Education Ain't Cheap
College offers a lot, and costs a lot. When people go to college, they typically have new experiences that help them grow. They also learn about themselves, the topics they study, and the ways of the world. Furthermore, college graduates tend to earn more than those without a degree. All things considered, college can be an investment worth borrowing for.
What's It Worth?
If you want to talk numbers, there is no doubt that a college degree is worth the cost. According to the United States Census Bureau, those with college degrees have earnings that almost double those of non-degreed people. A 2005 press release stated that college-educated citizens over the age of eighteen earned an average of $51,206 per year. Meanwhile, those with a high school diploma earned an average of $27,915. Over a lifetime, college can really pay off.
There are also benefits that don't come in your paycheck. Alisa Cunningham, Director of Research for the Institute for Higher Education Policy in Washington, D.C., authored an informative paper on some of the softer benefits of higher education. Complete with charts and citations to the data, she shows how college graduates impact the world around them. They are more likely to:
Have better health
Vote in elections
Volunteer in the community
Read to their children at an early age
Use critical thinking skills
Certainly, there are plenty of individuals without a college degree in society who have the same attributes listed above. Furthermore, you can probably think of more than one college graduate who does not display any of those qualities. However, when looking at large numbers you will see unmistakable trends.

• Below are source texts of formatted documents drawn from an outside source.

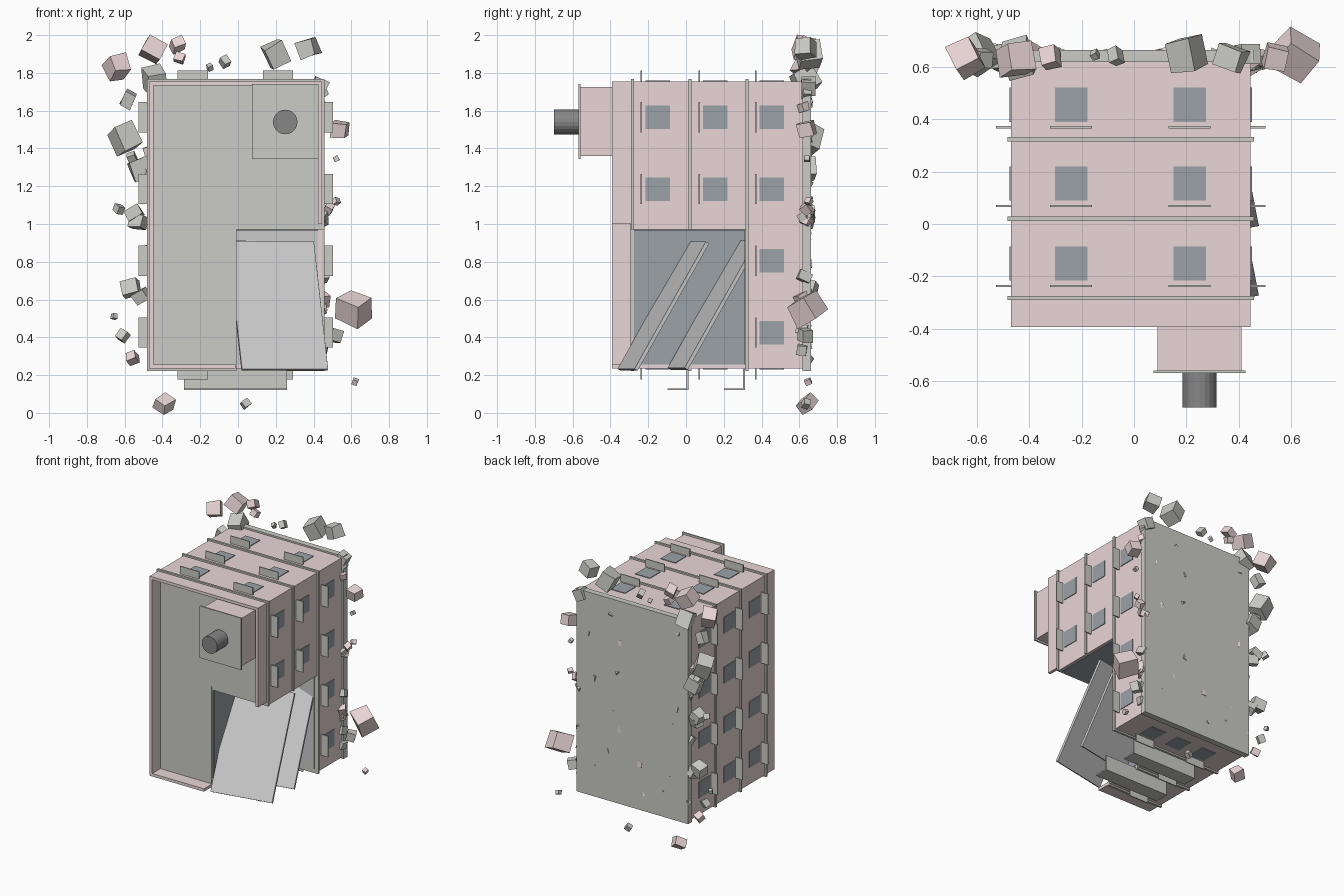
import bpy, bmesh, math, random
from mathutils import Vector, Euler

if "Cube" in bpy.data.objects:
    bpy.data.objects.remove(bpy.data.objects["Cube"])

random.seed(4)

def material(name, rgb):
    m = bpy.data.materials.new(name)
    m.diffuse_color = (*rgb, 1)
    m.use_nodes = True
    m.node_tree.nodes["Principled BSDF"].inputs["Base Color"].default_value = m.diffuse_color
    return m

PINK = material("pink_plaster", (0.82, 0.67, 0.68))
GREY = material("concrete", (0.60, 0.60, 0.57))
PALE = material("pale_concrete", (0.70, 0.69, 0.67))
DARK = material("dark_glass", (0.33, 0.36, 0.39))
BLACK = material("pipe_metal", (0.24, 0.24, 0.24))

def finish(bm, name, mat):
    bmesh.ops.recalc_face_normals(bm, faces=bm.faces)
    me = bpy.data.meshes.new(name)
    bm.to_mesh(me)
    bm.free()
    me.materials.append(mat)
    ob = bpy.data.objects.new(name, me)
    bpy.context.collection.objects.link(ob)
    return ob

def box(name, x, y, z, mat):
    """Box from (min, max) ranges."""
    bm = bmesh.new()
    bmesh.ops.create_cube(bm, size=1)
    for v in bm.verts:
        v.co = Vector([r[0] if c < 0 else r[1] for c, r in zip(v.co, (x, y, z))])
    return finish(bm, name, mat)

def prism(name, pts, y, mat):
    """Extrude an x-z outline along y."""
    bm = bmesh.new()
    f = bm.faces.new([bm.verts.new((px, y[0], pz)) for px, pz in pts])
    r = bmesh.ops.extrude_face_region(bm, geom=[f])
    for v in r["geom"]:
        if isinstance(v, bmesh.types.BMVert):
            v.co.y = y[1]
    return finish(bm, name, mat)

X0, X1, Z0, Z1 = -0.47, 0.445, 0.235, 1.755
NX, NZ = -0.012, 0.97          # broken corner

def l_shape(g=0.0, nz=NZ):
    return [(X0-g, Z0-g), (NX+g*.3, Z0-g), (NX+g*.3, nz), (X1+g, nz), (X1+g, Z1+g), (X0-g, Z1+g)]

# Building lying on its side: complete ground storey and broken upper storeys
box("ground_storey", (X0, X1), (0.315, 0.62), (Z0, Z1), PINK)
prism("upper_storeys", l_shape(), (-0.28, 0.315), PINK)
box("base_slab", (X0-.012, X1+.012), (0.618, 0.663), (Z0-.012, Z1+.012), GREY)
box("floor_band_low", (X0-.012, X1+.012), (0.315, 0.331), (Z0-.012, Z1+.012), GREY)
prism("floor_band_mid", l_shape(.012), (0.012, 0.028), GREY)
prism("floor_band_high", l_shape(.012), (-0.29, -0.274), GREY)

# Roof deck and parapet
prism("roof_deck", l_shape(-.01, 1.0), (-0.295, -0.28), GREY)
W, YP = 0.022, (-0.393, -0.28)
box("parapet_left", (X0, X0+W), YP, (Z0, Z1), PINK)
box("parapet_bottom", (X0+W, NX), YP, (Z0, Z0+W), PINK)
box("parapet_top", (X0+W, X1-W), YP, (Z1-W, Z1), PINK)
box("parapet_right", (X1-W, X1), YP, (1.0, Z1), PINK)

# Exposed rooms in the broken corner
box("exposed_wall", (NX, NX+.004), (-0.274, 0.315), (Z0+.02, NZ), DARK)
box("exposed_ceiling", (NX, X1-W), (-0.274, 0.315), (NZ-.004, NZ), DARK)
box("exposed_floor", (NX, X1-W), (0.309, 0.316), (Z0+.02, NZ), PALE)

# Roof stair house and chimney
box("stair_house", (0.09, 0.41), (-0.56, -0.29), (1.36, 1.725), PINK)
box("stair_house_cap", (0.075, 0.425), (-0.568, -0.558), (1.345, 1.74), GREY)
bm = bmesh.new()
bmesh.ops.create_cone(bm, cap_ends=True, segments=20, radius1=.065, radius2=.065, depth=.14)
pipe = finish(bm, "chimney", BLACK)
pipe.location = (0.25, -0.63, 1.54)
pipe.rotation_euler.x = math.pi / 2

# Windows with a ledge hood on each; axis 0 = side walls, axis 2 = top and bottom walls
def window(axis, wall, sign, u, y, hood=True):
    def span(a, b):
        return tuple(sorted((wall + sign*a, wall + sign*b)))
    def put(name, across, ys, out, mat):
        a, b = (u-across, u+across), span(-.01, out)
        box(name, b if axis == 0 else a, ys, a if axis == 0 else b, mat)
    put("window", .062, (y-.065, y+.065), .005, DARK)
    if hood:
        put("window_hood", .08, (y-.09, y-.082), .057, GREY)

ROWS = (-0.15, 0.155, 0.455)
for y in ROWS:
    whole = y > .4
    for z in (0.425, 0.805, 1.185, 1.565):
        window(0, X0, -1, z, y)
        if whole or z > 1:
            window(0, X1, 1, z, y)
    for x in (-0.24, 0.212):
        window(2, Z1, 1, x, y)
        if whole or x < 0:
            window(2, Z0, -1, x, y)
window(2, Z0, -1, -0.014, ROWS[2], False)

# Balconies under the entrance face
for y in (0.012, 0.312):
    box("balcony_floor", (-0.285, 0.26), (y-.01, y), (0.12, Z0), GREY)
    box("balcony_front", (-0.285, 0.26), (y-.11, y), (0.12, 0.13), GREY)

# Collapsed floor slabs
for y, z in ((-0.12, 0.565), (0.145, 0.57)):
    slab = box("fallen_slab", (-.232, .232), (-.01, .01), (-.388, .388), PALE)
    slab.location = (0.21, y, z)
    slab.rotation_euler = (-0.52, 0, 0.195)

# Rubble around the torn base
def chunk(x, y, z, s, mat):
    bm = bmesh.new()
    bmesh.ops.create_cube(bm, size=1)
    k = [random.uniform(.65, .95) for _ in range(3)]
    rot = Euler([random.uniform(-.6, .6) for _ in range(3)]).to_matrix()
    for v in bm.verts:
        p = Vector([c*s*q*random.uniform(.88, 1.1) for c, q in zip(v.co, k)])
        v.co = rot @ p + Vector((x, y, z))
    finish(bm, "rubble", mat)

PINK_BITS = [(-.64, 1.83, .14), (-.45, 1.925, .12), (-.32, 1.95, .08), (-.31, 1.88, .07),
             (-.56, .29, .06), (-.39, .05, .09), (.62, .165, .04), (.615, .55, .16),
             (.54, 1.5, .09), (.52, 1.12, .04), (.48, 1.08, .06)]
GREY_BITS = [(-.15, 1.83, .04), (-.07, 1.86, .06), (.2, 1.9, .13), (.37, 1.93, .11),
             (-.44, 1.76, .13), (-.58, 1.66, .09), (-.6, 1.45, .14), (-.56, 1.35, .06),
             (-.52, 1.29, .11), (-.63, 1.08, .06), (-.55, 1.06, .09), (-.53, 1.01, .09),
             (-.57, .66, .11), (-.51, .62, .09), (-.655, .51, .03), (-.61, .41, .06),
             (.04, .05, .05), (.51, .41, .08), (.43, 1.73, .11), (.52, 1.345, .04)]
for bits, mat in ((PINK_BITS, PINK), (GREY_BITS, GREY)):
    for x, z, s in bits:
        chunk(x, 0.64 + random.uniform(-.01, .01), z, s, mat)

# Small chips along the side edges and poking through the base
for i in range(34):
    mat = PINK if i % 3 == 0 else GREY
    if i < 16:
        x, z = random.choice((X0, X1)), random.uniform(.3, 1.7)
        y = random.uniform(.61, .645)
    else:
        x, z = random.uniform(X0+.05, X1-.05), random.uniform(.3, 1.76)
        y = 0.645
    chunk(x, y, z, random.uniform(.04, .075) if i < 16 else random.uniform(.03, .05), mat)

How to Pay
So, if college is a priority, how can you pay for it? Prices for a college education are going up faster than general costs in the United States. That means the younger a future scholar is, the more it'll cost. The ideal solution is to have somebody pay the costs for you. It may be hard to get grants and scholarships that will offer a full ride, but you can do it, even if your child isn't the best student in their class or the best athlete in the world. Boutique college-planning practices are increasingly helping people find ways to get assistance from colleges, foundations, and the government (in the form of tax incentives). There are a lot of shady operators out there, but a good college planner is worth her weight in gold.
If you can't get somebody else to pay, you might have to borrow the money. There are many loan choices out there, so get some help from an advisor. Your financial aid office will have resources to help you understand what is available to you. In general, you should start by looking at government loan programs. These programs might allow you to borrow without accumulating any interest while you are in school. Of course, you will have to pay them back later, but you can get favorable terms on your student loans. In addition, these are installment loans, which will affect your credit (and your pocket-book) more favorably than if you used credit cards to fund your education.
Investing to Invest
If you have enough time before the bills are due, you could consider investing some money to help cover your investment in education. Because college costs go up so fast, it's a good idea to get started as soon as possible, like when you have a newborn child. There are a variety of options out there for college savings, including an ordinary savings account. The newest option is the 529 College Savings Plan, which is more flexible than most other education savings vehicles. To learn more about paying for college, you might try the College Board's Web site (
The majority of financial aid comes in the form of loans. This means that you can expect to have loans if you or somebody in your family is going to college. Use them wisely, because they can affect your credit later in life, and they might be with you for a very long time.